→ **TASK PROMPT**
Could you set down exactly the lines of the data below, starting at the one that holds "mesh.materials.append(grey)" and ending at the one that holds "# Port openings", both included, and only those?

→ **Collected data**
-=-=-=-=-

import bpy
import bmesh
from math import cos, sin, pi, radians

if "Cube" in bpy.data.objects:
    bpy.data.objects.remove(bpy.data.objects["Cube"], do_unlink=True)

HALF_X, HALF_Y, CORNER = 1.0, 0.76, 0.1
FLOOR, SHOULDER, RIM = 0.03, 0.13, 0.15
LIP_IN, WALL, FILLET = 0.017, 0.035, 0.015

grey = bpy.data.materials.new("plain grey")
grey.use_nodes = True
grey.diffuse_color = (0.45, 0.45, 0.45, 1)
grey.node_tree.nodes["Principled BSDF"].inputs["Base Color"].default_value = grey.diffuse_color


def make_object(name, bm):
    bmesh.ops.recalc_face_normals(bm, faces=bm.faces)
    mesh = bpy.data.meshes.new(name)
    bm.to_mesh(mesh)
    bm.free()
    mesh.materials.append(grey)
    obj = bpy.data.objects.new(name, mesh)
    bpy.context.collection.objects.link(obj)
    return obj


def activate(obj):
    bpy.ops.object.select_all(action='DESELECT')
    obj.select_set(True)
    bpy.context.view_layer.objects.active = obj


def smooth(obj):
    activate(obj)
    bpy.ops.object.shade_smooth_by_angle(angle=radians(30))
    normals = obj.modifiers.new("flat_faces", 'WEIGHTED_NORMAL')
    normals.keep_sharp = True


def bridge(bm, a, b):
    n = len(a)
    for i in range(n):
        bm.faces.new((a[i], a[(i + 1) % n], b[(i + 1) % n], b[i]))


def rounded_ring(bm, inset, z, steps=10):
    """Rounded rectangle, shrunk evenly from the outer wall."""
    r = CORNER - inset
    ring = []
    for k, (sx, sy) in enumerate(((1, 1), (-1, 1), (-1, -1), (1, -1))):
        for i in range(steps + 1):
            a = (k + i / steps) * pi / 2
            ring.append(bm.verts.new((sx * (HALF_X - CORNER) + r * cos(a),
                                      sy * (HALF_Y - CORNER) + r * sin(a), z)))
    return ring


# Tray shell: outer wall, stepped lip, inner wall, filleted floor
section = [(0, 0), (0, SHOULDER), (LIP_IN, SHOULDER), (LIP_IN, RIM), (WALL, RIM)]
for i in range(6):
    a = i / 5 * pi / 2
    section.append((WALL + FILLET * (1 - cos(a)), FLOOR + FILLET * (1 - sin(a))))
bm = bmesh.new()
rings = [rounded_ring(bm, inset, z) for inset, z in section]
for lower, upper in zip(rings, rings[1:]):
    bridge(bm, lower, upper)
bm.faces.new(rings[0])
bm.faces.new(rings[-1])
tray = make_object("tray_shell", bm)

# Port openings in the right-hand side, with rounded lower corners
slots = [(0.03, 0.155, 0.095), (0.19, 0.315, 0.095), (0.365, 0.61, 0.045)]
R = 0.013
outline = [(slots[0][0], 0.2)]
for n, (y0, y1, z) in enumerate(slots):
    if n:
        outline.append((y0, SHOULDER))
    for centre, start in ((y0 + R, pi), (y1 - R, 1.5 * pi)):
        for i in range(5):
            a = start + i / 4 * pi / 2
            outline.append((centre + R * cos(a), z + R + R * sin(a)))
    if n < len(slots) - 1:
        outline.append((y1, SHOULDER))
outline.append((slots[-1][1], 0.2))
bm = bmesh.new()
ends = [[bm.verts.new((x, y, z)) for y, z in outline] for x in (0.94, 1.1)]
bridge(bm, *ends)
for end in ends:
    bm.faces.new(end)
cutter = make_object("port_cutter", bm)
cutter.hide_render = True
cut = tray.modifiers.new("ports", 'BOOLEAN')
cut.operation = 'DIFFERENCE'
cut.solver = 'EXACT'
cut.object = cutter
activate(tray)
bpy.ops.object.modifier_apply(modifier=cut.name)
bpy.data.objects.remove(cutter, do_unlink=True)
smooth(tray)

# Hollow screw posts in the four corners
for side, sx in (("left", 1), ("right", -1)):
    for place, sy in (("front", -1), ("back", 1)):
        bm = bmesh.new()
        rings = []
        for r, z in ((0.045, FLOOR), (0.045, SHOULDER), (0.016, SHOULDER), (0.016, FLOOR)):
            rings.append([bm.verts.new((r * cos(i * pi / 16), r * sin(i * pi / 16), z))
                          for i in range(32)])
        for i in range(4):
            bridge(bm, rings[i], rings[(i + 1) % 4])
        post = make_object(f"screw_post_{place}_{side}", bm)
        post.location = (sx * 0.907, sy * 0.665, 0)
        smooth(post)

-=-=-=-=-

→ **EXERCISE RESULT**
    mesh.materials.append(grey)
    obj = bpy.data.objects.new(name, mesh)
    bpy.context.collection.objects.link(obj)
    return obj


def activate(obj):
    bpy.ops.object.select_all(action='DESELECT')
    obj.select_set(True)
    bpy.context.view_layer.objects.active = obj


def smooth(obj):
    activate(obj)
    bpy.ops.object.shade_smooth_by_angle(angle=radians(30))
    normals = obj.modifiers.new("flat_faces", 'WEIGHTED_NORMAL')
    normals.keep_sharp = True


def bridge(bm, a, b):
    n = len(a)
    for i in range(n):
        bm.faces.new((a[i], a[(i + 1) % n], b[(i + 1) % n], b[i]))


def rounded_ring(bm, inset, z, steps=10):
    """Rounded rectangle, shrunk evenly from the outer wall."""
    r = CORNER - inset
    ring = []
    for k, (sx, sy) in enumerate(((1, 1), (-1, 1), (-1, -1), (1, -1))):
        for i in range(steps + 1):
            a = (k + i / steps) * pi / 2
            ring.append(bm.verts.new((sx * (HALF_X - CORNER) + r * cos(a),
                                      sy * (HALF_Y - CORNER) + r * sin(a), z)))
    return ring


# Tray shell: outer wall, stepped lip, inner wall, filleted floor
section = [(0, 0), (0, SHOULDER), (LIP_IN, SHOULDER), (LIP_IN, RIM), (WALL, RIM)]
for i in range(6):
    a = i / 5 * pi / 2
    section.append((WALL + FILLET * (1 - cos(a)), FLOOR + FILLET * (1 - sin(a))))
bm = bmesh.new()
rings = [rounded_ring(bm, inset, z) for inset, z in section]
for lower, upper in zip(rings, rings[1:]):
    bridge(bm, lower, upper)
bm.faces.new(rings[0])
bm.faces.new(rings[-1])
tray = make_object("tray_shell", bm)

# Port openings in the right-hand side, with rounded lower corners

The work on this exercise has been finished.